Intervention Start Date
2020-10-22
Intervention End Date
2020-11-05
Primary Outcomes
Primary Outcomes (end points)
Continuous variable, acceptability of interventions to tackle obesity (rated on a Likert scale to indicate whether participants support or oppose an intervention)
Primary Outcomes (explanation)
Secondary Outcomes
Secondary Outcomes (end points)
Secondary Outcomes (explanation)
Experimental Design
Experimental Design
As previously, this will be a randomized controlled trial, featuring 4 arms: (I) control (i.e. no framing, and no mention of government), (II) explanation of obesity as being caused by the environment, (III) explanation of obesity as being caused by industry, and (IV) government framed as implementing interventions to tackle obesity.
Experimental Design Details
Randomization Method
Randomization performed by computer, upon entering an online survey
Randomization Unit
Individual
Was the treatment clustered?
No
Experiment Characteristics
Sample size: planned number of clusters
~6000 participants
Sample size: planned number of observations
~6000 participants
Sample size (or number of clusters) by treatment arms
1500 (I) control
1500 (II) explanation of obesity as being caused by the environment
1500 (III) explanation of obesity as being caused by industry
1500 (IV) government framed as implementing interventions to tackle obesity
Minimum detectable effect size for main outcomes (accounting for sample design and clustering)
Primary analysis: A difference of 0.18 SD between framings; and between messengers.

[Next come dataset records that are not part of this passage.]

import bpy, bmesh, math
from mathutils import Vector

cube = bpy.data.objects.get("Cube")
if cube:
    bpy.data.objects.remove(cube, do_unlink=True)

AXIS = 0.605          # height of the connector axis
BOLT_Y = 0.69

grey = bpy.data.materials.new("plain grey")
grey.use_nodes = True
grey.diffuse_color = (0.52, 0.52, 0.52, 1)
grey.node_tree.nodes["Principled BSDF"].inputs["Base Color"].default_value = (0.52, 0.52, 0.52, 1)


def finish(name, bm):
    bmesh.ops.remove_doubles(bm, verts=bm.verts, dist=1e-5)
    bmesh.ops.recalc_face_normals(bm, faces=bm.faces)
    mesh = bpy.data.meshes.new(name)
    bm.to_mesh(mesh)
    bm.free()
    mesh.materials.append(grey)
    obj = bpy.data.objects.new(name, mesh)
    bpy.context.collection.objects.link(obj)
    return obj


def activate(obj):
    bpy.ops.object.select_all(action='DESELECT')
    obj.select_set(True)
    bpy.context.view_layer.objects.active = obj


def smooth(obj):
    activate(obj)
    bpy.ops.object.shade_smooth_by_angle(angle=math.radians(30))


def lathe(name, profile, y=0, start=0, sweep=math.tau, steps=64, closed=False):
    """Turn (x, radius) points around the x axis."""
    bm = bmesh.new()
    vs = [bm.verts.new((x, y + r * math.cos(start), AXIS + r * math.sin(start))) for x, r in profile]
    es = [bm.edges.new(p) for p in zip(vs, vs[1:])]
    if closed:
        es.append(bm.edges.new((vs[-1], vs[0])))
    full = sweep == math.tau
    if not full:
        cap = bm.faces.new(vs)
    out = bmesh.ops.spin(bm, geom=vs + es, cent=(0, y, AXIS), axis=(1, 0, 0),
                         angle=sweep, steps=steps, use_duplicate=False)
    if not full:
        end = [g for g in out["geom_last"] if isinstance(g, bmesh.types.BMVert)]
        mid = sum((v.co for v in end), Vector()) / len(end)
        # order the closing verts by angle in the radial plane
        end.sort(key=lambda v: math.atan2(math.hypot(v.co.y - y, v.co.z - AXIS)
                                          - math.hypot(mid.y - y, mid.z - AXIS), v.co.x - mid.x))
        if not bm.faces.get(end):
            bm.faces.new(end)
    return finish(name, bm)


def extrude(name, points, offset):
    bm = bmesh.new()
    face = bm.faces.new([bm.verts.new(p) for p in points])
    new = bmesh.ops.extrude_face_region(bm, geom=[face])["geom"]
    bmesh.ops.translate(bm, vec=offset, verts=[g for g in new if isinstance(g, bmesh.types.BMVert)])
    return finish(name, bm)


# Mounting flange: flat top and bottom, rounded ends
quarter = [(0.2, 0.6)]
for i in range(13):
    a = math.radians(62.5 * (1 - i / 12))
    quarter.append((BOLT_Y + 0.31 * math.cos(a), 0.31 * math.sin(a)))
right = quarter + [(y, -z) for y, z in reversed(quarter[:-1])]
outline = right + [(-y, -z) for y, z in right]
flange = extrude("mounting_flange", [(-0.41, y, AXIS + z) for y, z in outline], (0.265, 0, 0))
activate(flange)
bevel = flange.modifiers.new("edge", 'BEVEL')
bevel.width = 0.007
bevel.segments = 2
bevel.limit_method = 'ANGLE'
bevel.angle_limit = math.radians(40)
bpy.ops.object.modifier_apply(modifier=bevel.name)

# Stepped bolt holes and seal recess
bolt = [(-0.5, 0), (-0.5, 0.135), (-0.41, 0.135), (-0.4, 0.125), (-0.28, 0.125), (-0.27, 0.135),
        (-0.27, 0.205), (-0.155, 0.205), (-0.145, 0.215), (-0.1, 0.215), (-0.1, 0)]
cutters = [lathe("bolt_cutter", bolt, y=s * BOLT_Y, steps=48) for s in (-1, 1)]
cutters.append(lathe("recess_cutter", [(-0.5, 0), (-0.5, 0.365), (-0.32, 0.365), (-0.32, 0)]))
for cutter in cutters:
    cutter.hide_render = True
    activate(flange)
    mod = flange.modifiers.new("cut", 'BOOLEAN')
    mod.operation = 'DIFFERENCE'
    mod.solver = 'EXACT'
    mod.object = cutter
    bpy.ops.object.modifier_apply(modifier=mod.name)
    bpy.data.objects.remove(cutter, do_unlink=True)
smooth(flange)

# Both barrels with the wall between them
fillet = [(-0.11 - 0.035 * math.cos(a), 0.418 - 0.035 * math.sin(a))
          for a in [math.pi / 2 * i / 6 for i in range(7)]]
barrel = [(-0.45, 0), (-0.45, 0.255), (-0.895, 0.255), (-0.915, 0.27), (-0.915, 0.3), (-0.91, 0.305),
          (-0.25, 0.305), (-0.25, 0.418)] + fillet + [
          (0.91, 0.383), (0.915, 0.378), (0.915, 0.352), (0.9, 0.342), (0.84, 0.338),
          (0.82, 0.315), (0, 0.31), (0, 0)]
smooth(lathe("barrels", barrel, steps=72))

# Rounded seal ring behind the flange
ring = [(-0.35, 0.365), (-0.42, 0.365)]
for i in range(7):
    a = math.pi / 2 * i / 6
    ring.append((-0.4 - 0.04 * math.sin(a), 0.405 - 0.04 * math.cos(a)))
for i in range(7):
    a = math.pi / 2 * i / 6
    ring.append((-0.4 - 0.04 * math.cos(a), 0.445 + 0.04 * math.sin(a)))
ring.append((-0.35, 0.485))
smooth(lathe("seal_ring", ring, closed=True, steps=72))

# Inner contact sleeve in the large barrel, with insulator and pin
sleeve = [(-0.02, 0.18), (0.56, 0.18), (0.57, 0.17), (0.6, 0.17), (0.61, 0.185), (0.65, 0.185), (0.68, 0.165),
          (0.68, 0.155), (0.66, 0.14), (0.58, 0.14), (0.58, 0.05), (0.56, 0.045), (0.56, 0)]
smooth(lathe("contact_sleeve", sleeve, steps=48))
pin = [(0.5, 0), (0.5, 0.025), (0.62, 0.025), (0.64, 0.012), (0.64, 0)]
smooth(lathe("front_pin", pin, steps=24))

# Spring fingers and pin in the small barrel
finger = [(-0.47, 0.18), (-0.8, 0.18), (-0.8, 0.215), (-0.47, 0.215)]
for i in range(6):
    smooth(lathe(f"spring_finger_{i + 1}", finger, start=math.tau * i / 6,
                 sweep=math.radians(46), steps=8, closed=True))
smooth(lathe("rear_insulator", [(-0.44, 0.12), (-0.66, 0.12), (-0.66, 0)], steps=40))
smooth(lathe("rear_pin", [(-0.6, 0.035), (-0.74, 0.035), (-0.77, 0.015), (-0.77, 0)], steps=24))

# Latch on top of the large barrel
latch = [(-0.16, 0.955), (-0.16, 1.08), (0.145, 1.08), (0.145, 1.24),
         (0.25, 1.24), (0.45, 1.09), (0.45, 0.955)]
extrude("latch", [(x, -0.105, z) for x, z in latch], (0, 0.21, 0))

Secondary analysis: Differences of 0.14 SD for individual responsibility outcome; 0.19 SD for intervention support outcomes. Cohens d 0.2, 80% power, 5* Alpha significance level.
IRB
INSTITUTIONAL REVIEW BOARDS (IRBs)
IRB Name
IRB Approval Date
IRB Approval Number
Post-Trial
Post Trial Information
Study Withdrawal
Intervention
Is the intervention completed?
No
Is data collection complete?
Data Publication
Data Publication
Is public data available?
No
Program Files
Program Files
Reports, Papers & Other Materials
Relevant Paper(s)
REPORTS & OTHER MATERIALS